* **Task details**
Print out the records precisely, keeping each line identical to its source.

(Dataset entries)

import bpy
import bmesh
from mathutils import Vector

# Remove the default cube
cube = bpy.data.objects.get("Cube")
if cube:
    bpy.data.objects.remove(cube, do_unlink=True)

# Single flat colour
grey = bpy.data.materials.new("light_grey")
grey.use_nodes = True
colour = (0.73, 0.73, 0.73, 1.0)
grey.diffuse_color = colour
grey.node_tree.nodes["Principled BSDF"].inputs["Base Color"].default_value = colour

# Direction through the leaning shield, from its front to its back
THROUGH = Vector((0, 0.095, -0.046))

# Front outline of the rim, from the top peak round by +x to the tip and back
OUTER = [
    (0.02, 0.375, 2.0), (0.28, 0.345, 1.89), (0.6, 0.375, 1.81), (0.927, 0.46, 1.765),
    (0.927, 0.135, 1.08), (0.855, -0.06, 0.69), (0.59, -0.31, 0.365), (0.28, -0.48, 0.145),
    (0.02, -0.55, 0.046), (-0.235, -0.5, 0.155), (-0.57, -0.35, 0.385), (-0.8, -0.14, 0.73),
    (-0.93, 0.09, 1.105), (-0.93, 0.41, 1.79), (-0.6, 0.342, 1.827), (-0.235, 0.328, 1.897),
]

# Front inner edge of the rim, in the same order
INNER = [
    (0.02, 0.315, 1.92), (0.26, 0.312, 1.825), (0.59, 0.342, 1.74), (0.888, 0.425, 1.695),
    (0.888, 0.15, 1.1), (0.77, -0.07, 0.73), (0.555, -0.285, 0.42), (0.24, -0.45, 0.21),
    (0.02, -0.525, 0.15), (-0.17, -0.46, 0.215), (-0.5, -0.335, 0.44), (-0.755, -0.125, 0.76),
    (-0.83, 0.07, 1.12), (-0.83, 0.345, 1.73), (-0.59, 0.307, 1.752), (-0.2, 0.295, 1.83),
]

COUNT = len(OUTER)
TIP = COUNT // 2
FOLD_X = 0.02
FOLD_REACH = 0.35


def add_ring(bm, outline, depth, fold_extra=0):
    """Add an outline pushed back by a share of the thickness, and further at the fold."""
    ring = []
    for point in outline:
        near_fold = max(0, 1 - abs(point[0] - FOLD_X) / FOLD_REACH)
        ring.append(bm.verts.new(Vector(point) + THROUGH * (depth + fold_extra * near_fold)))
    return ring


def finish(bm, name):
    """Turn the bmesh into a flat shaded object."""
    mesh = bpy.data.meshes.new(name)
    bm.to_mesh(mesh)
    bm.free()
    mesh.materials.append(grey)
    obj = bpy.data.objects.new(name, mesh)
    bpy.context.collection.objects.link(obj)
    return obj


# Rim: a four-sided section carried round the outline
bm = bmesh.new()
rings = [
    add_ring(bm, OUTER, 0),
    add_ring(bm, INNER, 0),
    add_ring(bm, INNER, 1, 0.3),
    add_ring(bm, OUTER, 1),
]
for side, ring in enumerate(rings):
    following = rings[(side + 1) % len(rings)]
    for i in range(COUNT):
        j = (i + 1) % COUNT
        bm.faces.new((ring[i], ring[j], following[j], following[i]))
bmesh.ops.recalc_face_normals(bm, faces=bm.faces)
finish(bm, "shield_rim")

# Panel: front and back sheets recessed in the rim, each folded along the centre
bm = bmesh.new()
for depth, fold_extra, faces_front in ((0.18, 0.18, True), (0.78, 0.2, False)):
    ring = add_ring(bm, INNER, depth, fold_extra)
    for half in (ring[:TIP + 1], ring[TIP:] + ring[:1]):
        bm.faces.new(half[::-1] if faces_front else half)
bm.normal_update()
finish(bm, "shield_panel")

* **Solution for this exercise**
import bpy
import bmesh
from mathutils import Vector

# Remove the default cube
cube = bpy.data.objects.get("Cube")
if cube:
    bpy.data.objects.remove(cube, do_unlink=True)

# Single flat colour
grey = bpy.data.materials.new("light_grey")
grey.use_nodes = True
colour = (0.73, 0.73, 0.73, 1.0)
grey.diffuse_color = colour
grey.node_tree.nodes["Principled BSDF"].inputs["Base Color"].default_value = colour

# Direction through the leaning shield, from its front to its back
THROUGH = Vector((0, 0.095, -0.046))

# Front outline of the rim, from the top peak round by +x to the tip and back
OUTER = [
    (0.02, 0.375, 2.0), (0.28, 0.345, 1.89), (0.6, 0.375, 1.81), (0.927, 0.46, 1.765),
    (0.927, 0.135, 1.08), (0.855, -0.06, 0.69), (0.59, -0.31, 0.365), (0.28, -0.48, 0.145),
    (0.02, -0.55, 0.046), (-0.235, -0.5, 0.155), (-0.57, -0.35, 0.385), (-0.8, -0.14, 0.73),
    (-0.93, 0.09, 1.105), (-0.93, 0.41, 1.79), (-0.6, 0.342, 1.827), (-0.235, 0.328, 1.897),
]

# Front inner edge of the rim, in the same order
INNER = [
    (0.02, 0.315, 1.92), (0.26, 0.312, 1.825), (0.59, 0.342, 1.74), (0.888, 0.425, 1.695),
    (0.888, 0.15, 1.1), (0.77, -0.07, 0.73), (0.555, -0.285, 0.42), (0.24, -0.45, 0.21),
    (0.02, -0.525, 0.15), (-0.17, -0.46, 0.215), (-0.5, -0.335, 0.44), (-0.755, -0.125, 0.76),
    (-0.83, 0.07, 1.12), (-0.83, 0.345, 1.73), (-0.59, 0.307, 1.752), (-0.2, 0.295, 1.83),
]

COUNT = len(OUTER)
TIP = COUNT // 2
FOLD_X = 0.02
FOLD_REACH = 0.35


def add_ring(bm, outline, depth, fold_extra=0):
    """Add an outline pushed back by a share of the thickness, and further at the fold."""
    ring = []
    for point in outline:
        near_fold = max(0, 1 - abs(point[0] - FOLD_X) / FOLD_REACH)
        ring.append(bm.verts.new(Vector(point) + THROUGH * (depth + fold_extra * near_fold)))
    return ring


def finish(bm, name):
    """Turn the bmesh into a flat shaded object."""
    mesh = bpy.data.meshes.new(name)
    bm.to_mesh(mesh)
    bm.free()
    mesh.materials.append(grey)
    obj = bpy.data.objects.new(name, mesh)
    bpy.context.collection.objects.link(obj)
    return obj


# Rim: a four-sided section carried round the outline
bm = bmesh.new()
rings = [
    add_ring(bm, OUTER, 0),
    add_ring(bm, INNER, 0),
    add_ring(bm, INNER, 1, 0.3),
    add_ring(bm, OUTER, 1),
]
for side, ring in enumerate(rings):
    following = rings[(side + 1) % len(rings)]
    for i in range(COUNT):
        j = (i + 1) % COUNT
        bm.faces.new((ring[i], ring[j], following[j], following[i]))
bmesh.ops.recalc_face_normals(bm, faces=bm.faces)
finish(bm, "shield_rim")

# Panel: front and back sheets recessed in the rim, each folded along the centre
bm = bmesh.new()
for depth, fold_extra, faces_front in ((0.18, 0.18, True), (0.78, 0.2, False)):
    ring = add_ring(bm, INNER, depth, fold_extra)
    for half in (ring[:TIP + 1], ring[TIP:] + ring[:1]):
        bm.faces.new(half[::-1] if faces_front else half)
bm.normal_update()
finish(bm, "shield_panel")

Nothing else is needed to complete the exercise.